By | April 4, 2021

Acoustic guitar

Acoustic guitar is one of the most common instruments in blues music. Acoustic guitars were widely available in the early days of the blues of the 1920s, making them available to poor peasants or works that would shape the sound of the blues. These instruments were light, easy to play and could provide easy accompaniment for blues singers. The only known images of the legendary bluesman Robert Johnson show that he holds a well-kept acoustic guitar.


The harmony was a cheap and portable instrument that made it particularly attractive to blues musicians.
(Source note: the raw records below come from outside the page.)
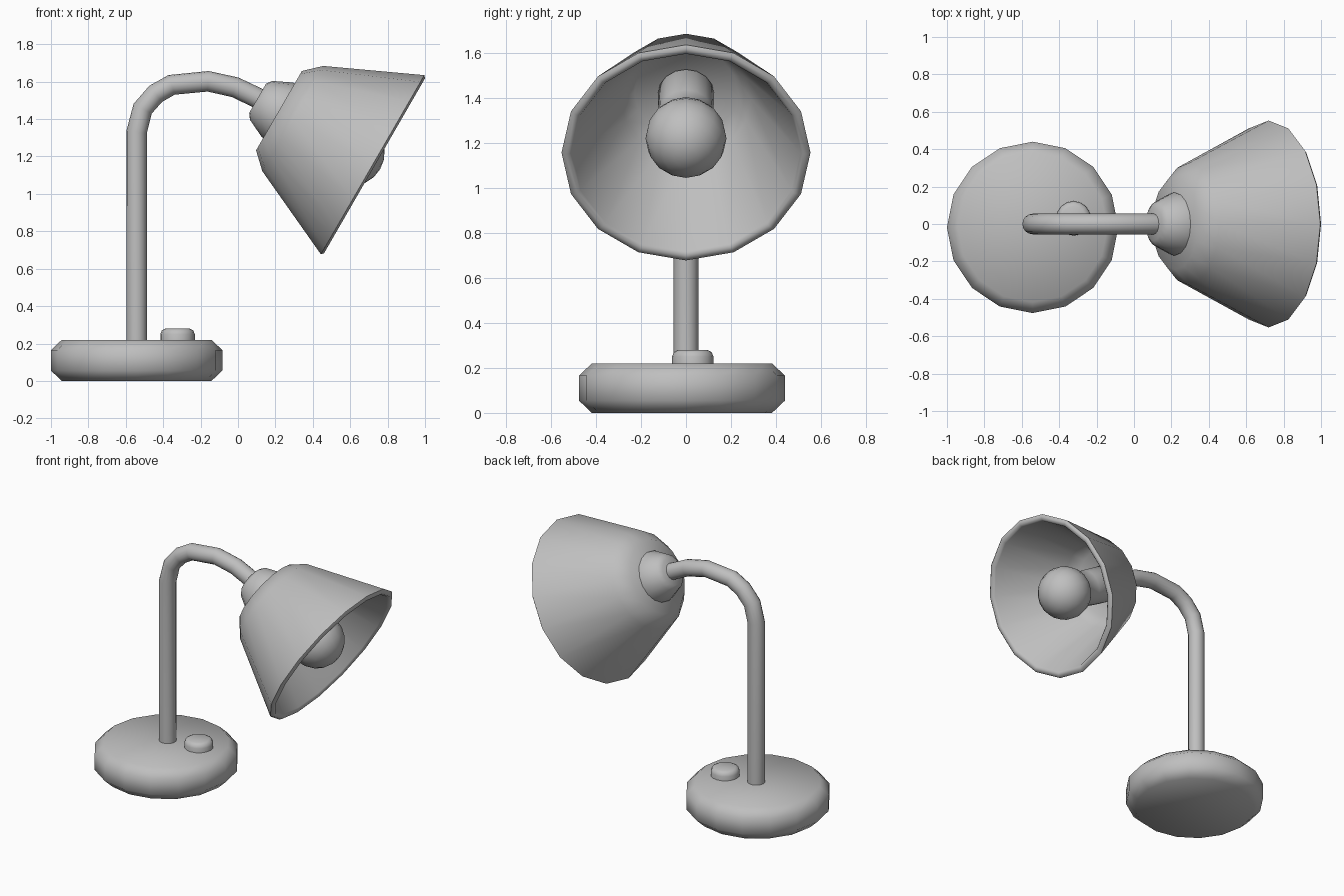
import bpy, bmesh
from math import pi, sin, cos, radians
from mathutils import Matrix, Vector

cube = bpy.data.objects.get("Cube")
if cube:
    bpy.data.objects.remove(cube, do_unlink=True)

SIDES = 16
GREY = (0.52, 0.52, 0.52, 1)
grey = bpy.data.materials.new("plain grey")
grey.use_nodes = True
grey.diffuse_color = GREY
grey.node_tree.nodes["Principled BSDF"].inputs["Base Color"].default_value = GREY


def finish(obj):
    obj.data.materials.append(grey)
    bpy.ops.object.select_all(action="DESELECT")
    obj.select_set(True)
    bpy.context.view_layer.objects.active = obj


def lathe(name, profile, matrix):
    """Spin (radius, height) points around local z and cap the ends."""
    bm = bmesh.new()
    rings = [[bm.verts.new((r * cos(2 * pi * i / SIDES), r * sin(2 * pi * i / SIDES), h))
              for i in range(SIDES)] for r, h in profile]
    for a, b in zip(rings, rings[1:]):
        for i in range(SIDES):
            j = (i + 1) % SIDES
            bm.faces.new((a[i], a[j], b[j], b[i]))
    for ring, (r, h) in ((rings[0], profile[0]), (rings[-1], profile[-1])):
        if r > 0.001:
            bm.faces.new(ring)
    bmesh.ops.remove_doubles(bm, verts=bm.verts, dist=0.0005)
    bmesh.ops.recalc_face_normals(bm, faces=bm.faces)
    mesh = bpy.data.meshes.new(name)
    bm.to_mesh(mesh)
    bm.free()
    obj = bpy.data.objects.new(name, mesh)
    bpy.context.collection.objects.link(obj)
    obj.matrix_world = matrix
    finish(obj)
    bpy.ops.object.shade_smooth_by_angle(angle=radians(60))
    return obj


# Base: thick disc with bevelled rims
lathe("base", [(0.40, 0), (0.458, 0.055), (0.458, 0.165), (0.40, 0.22)],
      Matrix.Translation((-0.542, -0.018, 0)))

# Switch button on the base
lathe("switch_button", [(0.092, 0.2), (0.092, 0.25), (0.084, 0.27), (0.065, 0.28)],
      Matrix.Translation((-0.323, 0.03, 0)))

# Bent stem
path = [(-0.542, 0.2), (-0.542, 1.33), (-0.51, 1.455), (-0.44, 1.535), (-0.355, 1.583),
        (-0.16, 1.602), (-0.015, 1.57), (0.1, 1.515), (0.16, 1.48)]
curve = bpy.data.curves.new("stem", "CURVE")
curve.dimensions = "3D"
curve.bevel_depth = 0.055
curve.bevel_resolution = 6
curve.use_fill_caps = True
spline = curve.splines.new("POLY")
spline.points.add(len(path) - 1)
for point, (x, z) in zip(spline.points, path):
    point.co = (x, 0, z, 1)
stem = bpy.data.objects.new("stem", curve)
bpy.context.collection.objects.link(stem)
finish(stem)
bpy.ops.object.convert(target="MESH")
bpy.ops.object.shade_smooth_by_angle(angle=radians(60))

# Lamp head: local z points out of the shade opening
head = Matrix.Translation((0.73, 0, 1.15)) @ Matrix.Rotation(radians(120), 4, "Y")

# Shade: outer wall, rim, then inner wall
lathe("shade", [(0.245, -0.59), (0.325, -0.505), (0.553, -0.012), (0.54, 0), (0.52, 0),
                (0.507, -0.012), (0.29, -0.485), (0.23, -0.55)], head)

# Collar joining stem and shade
lathe("collar", [(0.09, -0.722), (0.12, -0.7), (0.168, -0.6), (0.168, -0.57)], head)

# Bulb: socket neck running into a ball
ball_r, ball_h = 0.18, -0.145
bulb = [(0.105, -0.56), (0.125, -0.535), (0.122, -0.36)]
for k in range(9):
    a = radians(140 - 140 * k / 8)
    bulb.append((ball_r * sin(a), ball_h + ball_r * cos(a)))
lathe("bulb", bulb, head)
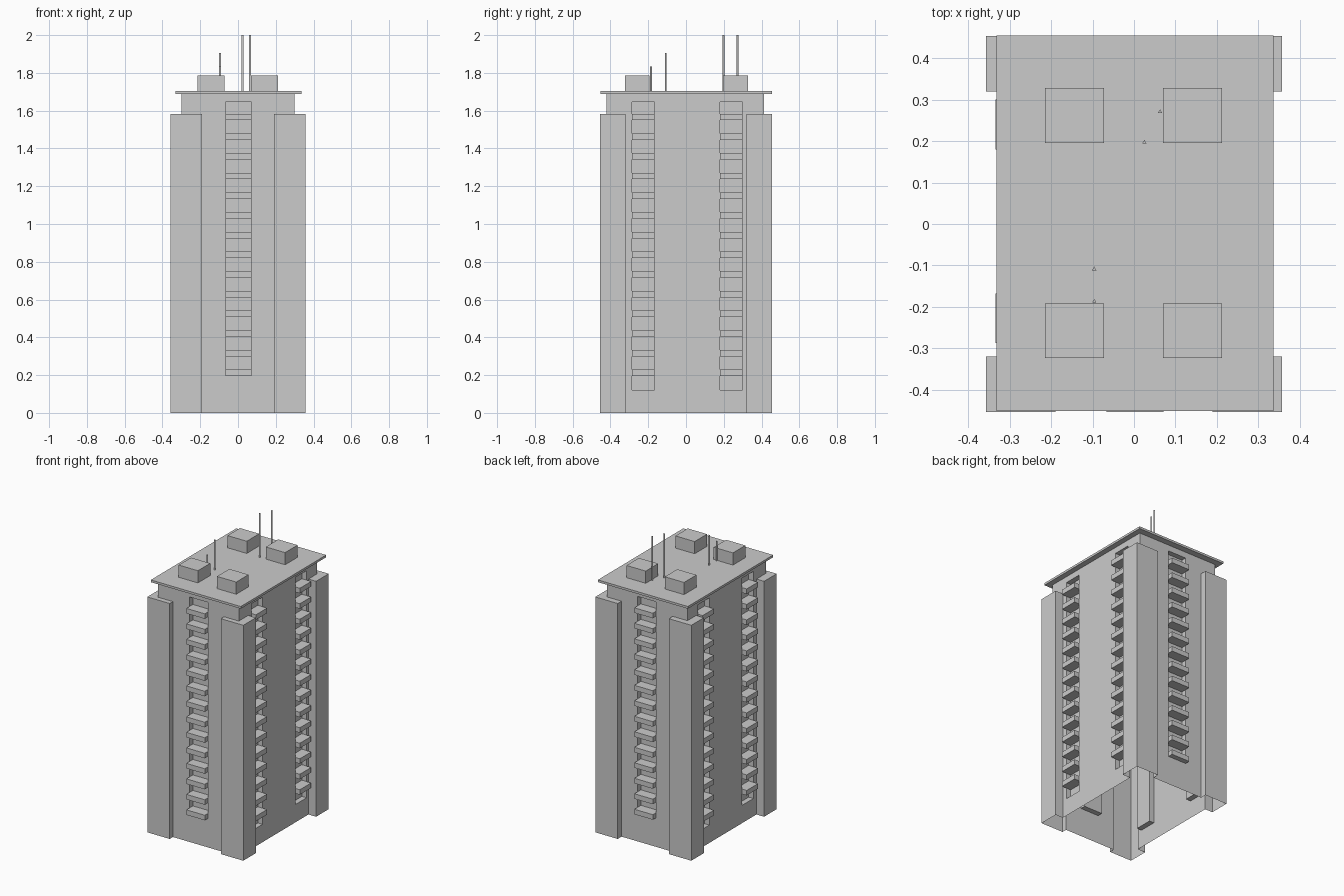
import bpy, bmesh, math
from mathutils import Matrix, Vector

if "Cube" in bpy.data.objects:
    bpy.data.objects.remove(bpy.data.objects["Cube"])


def add_box(bm, x0, x1, y0, y1, z0, z1):
    mat = Matrix.Translation(((x0 + x1) / 2, (y0 + y1) / 2, (z0 + z1) / 2))
    mat = mat @ Matrix.Diagonal((abs(x1 - x0), abs(y1 - y0), abs(z1 - z0), 1))
    bmesh.ops.create_cube(bm, size=1, matrix=mat)


def boxes(name, items):
    bm = bmesh.new()
    for b in items:
        add_box(bm, *b)
    me = bpy.data.meshes.new(name)
    bm.to_mesh(me)
    bm.free()
    ob = bpy.data.objects.new(name, me)
    bpy.context.collection.objects.link(ob)
    return ob


def apply_boolean(ob, tool, op):
    m = ob.modifiers.new(op, 'BOOLEAN')
    m.object, m.operation, m.solver = tool, op, 'EXACT'
    bpy.context.view_layer.objects.active = ob
    bpy.ops.object.modifier_apply(modifier=m.name)
    bpy.data.objects.remove(tool)


BX, BF, BB = 0.30, -0.42, 0.413       # body half width, front and back walls
DEEP, OUT = 0.035, 0.034              # recess depth, balcony projection
COL = (-0.066, 0.071)                 # front and back balcony column in x
SIDE = [(-0.287, -0.168), (0.18, 0.30)]  # side balcony columns in y

# tower body with corner piers
body = boxes("tower_body", [(-BX, BX, BF, BB, 0, 1.69)])
piers = boxes("corner_piers", [
    (sx * 0.19, sx * 0.357, sy * 0.32, sy * 0.454, 0, 1.583)
    for sx in (-1, 1) for sy in (-1, 1)])
apply_boolean(body, piers, 'UNION')

# recessed window columns
cuts = [(*COL, BF - 0.02, BF + DEEP, 0.195, 1.647),
        (*COL, BB - DEEP, BB + 0.02, 0.195, 1.647)]
for s in (-1, 1):
    for y0, y1 in SIDE:
        cuts.append((s * (BX - DEEP), s * (BX + 0.02), y0, y1, 0.12, 1.647))
apply_boolean(body, boxes("recess_cutters", cuts), 'DIFFERENCE')

# the shell is open underneath
bm = bmesh.new()
bm.from_mesh(body.data)
bottom = [f for f in bm.faces if f.calc_center_median().z < 0.001]
bmesh.ops.delete(bm, geom=bottom, context='FACES')
bm.to_mesh(body.data)
bm.free()

# balconies, one per floor in every column
front, back, sides = [], [], []
for i in range(14):
    z0 = 0.195 + i * 0.1042
    z1 = z0 + 0.034
    front.append((*COL, BF - OUT, BF + DEEP, z0, z1))
    back.append((*COL, BB - DEEP, BB + OUT, z0, z1))
    for s in (-1, 1):
        for y0, y1 in SIDE:
            sides.append((s * (BX - DEEP), s * (BX + OUT), y0, y1, z0, z1))
boxes("front_balconies", front)
boxes("back_balconies", back)
boxes("side_balconies", sides)

# roof slab and rooftop housings
boxes("roof_slab", [(-0.332, 0.337, -0.452, 0.455, 1.688, 1.703)])
boxes("roof_housings", [
    (x0, x1, y0, y1, 1.70, 1.785)
    for x0, x1 in ((-0.215, -0.072), (0.07, 0.213))
    for y0, y1 in ((-0.323, -0.192), (0.196, 0.328))])

# three-sided antenna masts
for i, (x, y, top) in enumerate([(0.025, 0.197, 2.0), (0.063, 0.271, 2.0),
                                 (-0.096, -0.109, 1.905), (-0.096, -0.187, 1.835)]):
    bm = bmesh.new()
    h = top - 1.70
    bmesh.ops.create_cone(bm, cap_ends=True, segments=3, radius1=0.006, radius2=0.006,
                          depth=h, matrix=Matrix.Translation((x, y, 1.70 + h / 2)))
    me = bpy.data.meshes.new("antenna")
    bm.to_mesh(me)
    bm.free()
    bpy.context.collection.objects.link(bpy.data.objects.new(f"antenna_{i + 1}", me))
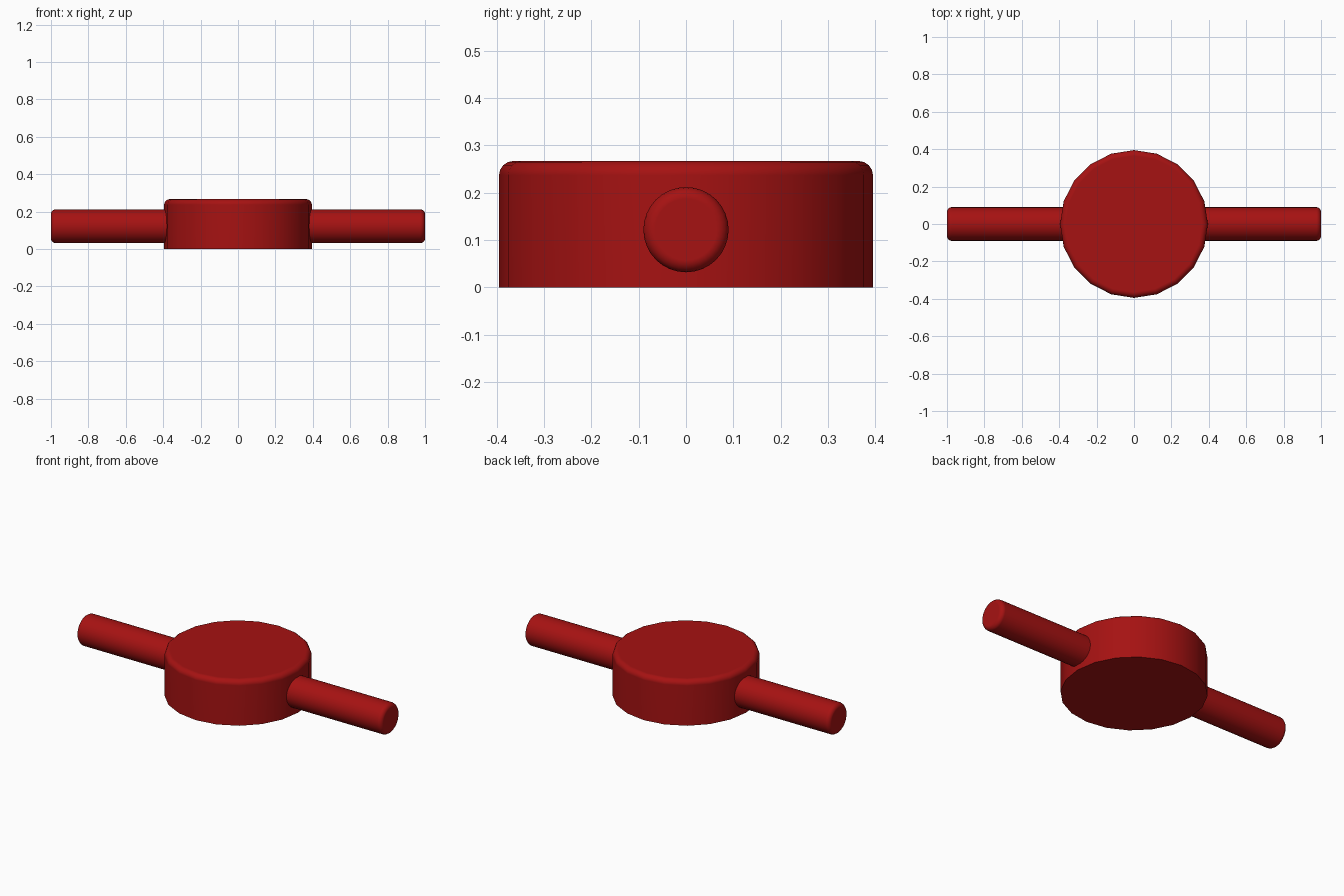
import bpy
import bmesh
import math
from mathutils import Matrix

cube = bpy.data.objects.get("Cube")
if cube:
    bpy.data.objects.remove(cube, do_unlink=True)

red = bpy.data.materials.new("deep_red")
red.use_nodes = True
colour = (0.38, 0.006, 0.006, 1)
red.diffuse_color = colour
red.node_tree.nodes["Principled BSDF"].inputs["Base Color"].default_value = colour


def rounded_cylinder(name, sides, radius, length, bevel, matrix, round_bottom):
    """Cylinder along local z whose top rim, and optionally bottom rim, is rounded."""
    bm = bmesh.new()
    bmesh.ops.create_cone(bm, cap_ends=True, segments=sides,
                          radius1=radius, radius2=radius, depth=length)
    rims = [e for e in bm.edges
            if abs(e.verts[0].co.z - e.verts[1].co.z) < 0.001
            and (round_bottom or e.verts[0].co.z > 0)]
    bmesh.ops.bevel(bm, geom=rims, offset=bevel, offset_type='OFFSET',
                    segments=4, profile=0.5, affect='EDGES')
    bmesh.ops.transform(bm, matrix=matrix, verts=bm.verts)
    mesh = bpy.data.meshes.new(name)
    bm.to_mesh(mesh)
    bm.free()
    mesh.materials.append(red)
    obj = bpy.data.objects.new(name, mesh)
    bpy.context.collection.objects.link(obj)

    # Smooth the rounded surfaces and keep the caps flat
    bpy.ops.object.select_all(action='DESELECT')
    obj.select_set(True)
    bpy.context.view_layer.objects.active = obj
    bpy.ops.object.shade_smooth_by_angle(angle=math.radians(30))
    normals = obj.modifiers.new("flat_caps", 'WEIGHTED_NORMAL')
    normals.keep_sharp = True
    return obj


# Round hub: flat underneath, rounded top rim
height = 0.267
rounded_cylinder("hub", 20, 0.395, height, 0.03,
                 Matrix.Translation((0, 0, height / 2)), False)

# Handle bar running sideways through the hub
rounded_cylinder("handle_bar", 32, 0.09, 2.0, 0.025,
                 Matrix.Translation((0, 0, 0.122)) @ Matrix.Rotation(math.pi / 2, 4, 'Y'),
                 True)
Unlike guitar or piano, the accordion did not need players to learn complex chords or fingering, they just needed a good understanding of the accordion’s tone structure and a good set of lungs. Harmonos were also available in different keys, making it easy to adapt to almost any song or vocal area.


Although the piano is also used in blues music, it kept in order of magnitude and availability to become popular among early blues musicians. As blues music moved from the fields and courtyards to the ordinary, the piano found its place along with acoustic guitar and other popular blues instruments. Its wide tonal range and ability to give both bass and melody sharp at the same time a place for the piano in modern blues music. Louisiana-born Professor Longhair is one of the most famous blues pianists.

Electric guitar

In the 1940s, the growing popularity of electric guitars on blues music grew with the introduction of Chicago blues, which strongly incorporated the electric guitar sound. This style of blues is now the most common sound in the blues music genre, with acoustic blues often called Mississippi or Delta blues. Chicago-style blues guitarists typically favor the Fender Stratocaster or Gibson ES-335 for their bright, forced sound and playability.

Resonator guitar

The resonator guitar, often called the Dobro, was introduced in 1927 and quickly became popular with blues musicians for its ability to project sound over other instruments. The resonator guitar was basically an acoustic guitar made of metal or wood with a sound cone that helped focus and amplify the sound. It is also popular with blues slide guitar players for its high-string performance and the ability to play like an acoustic guitar or lie flat like a steel guitar. Blues music has a distinct sound, which is often the result of the instruments that musicians use to play it. In the early days of the blues, artists often used simple, inexpensive instruments to express themselves.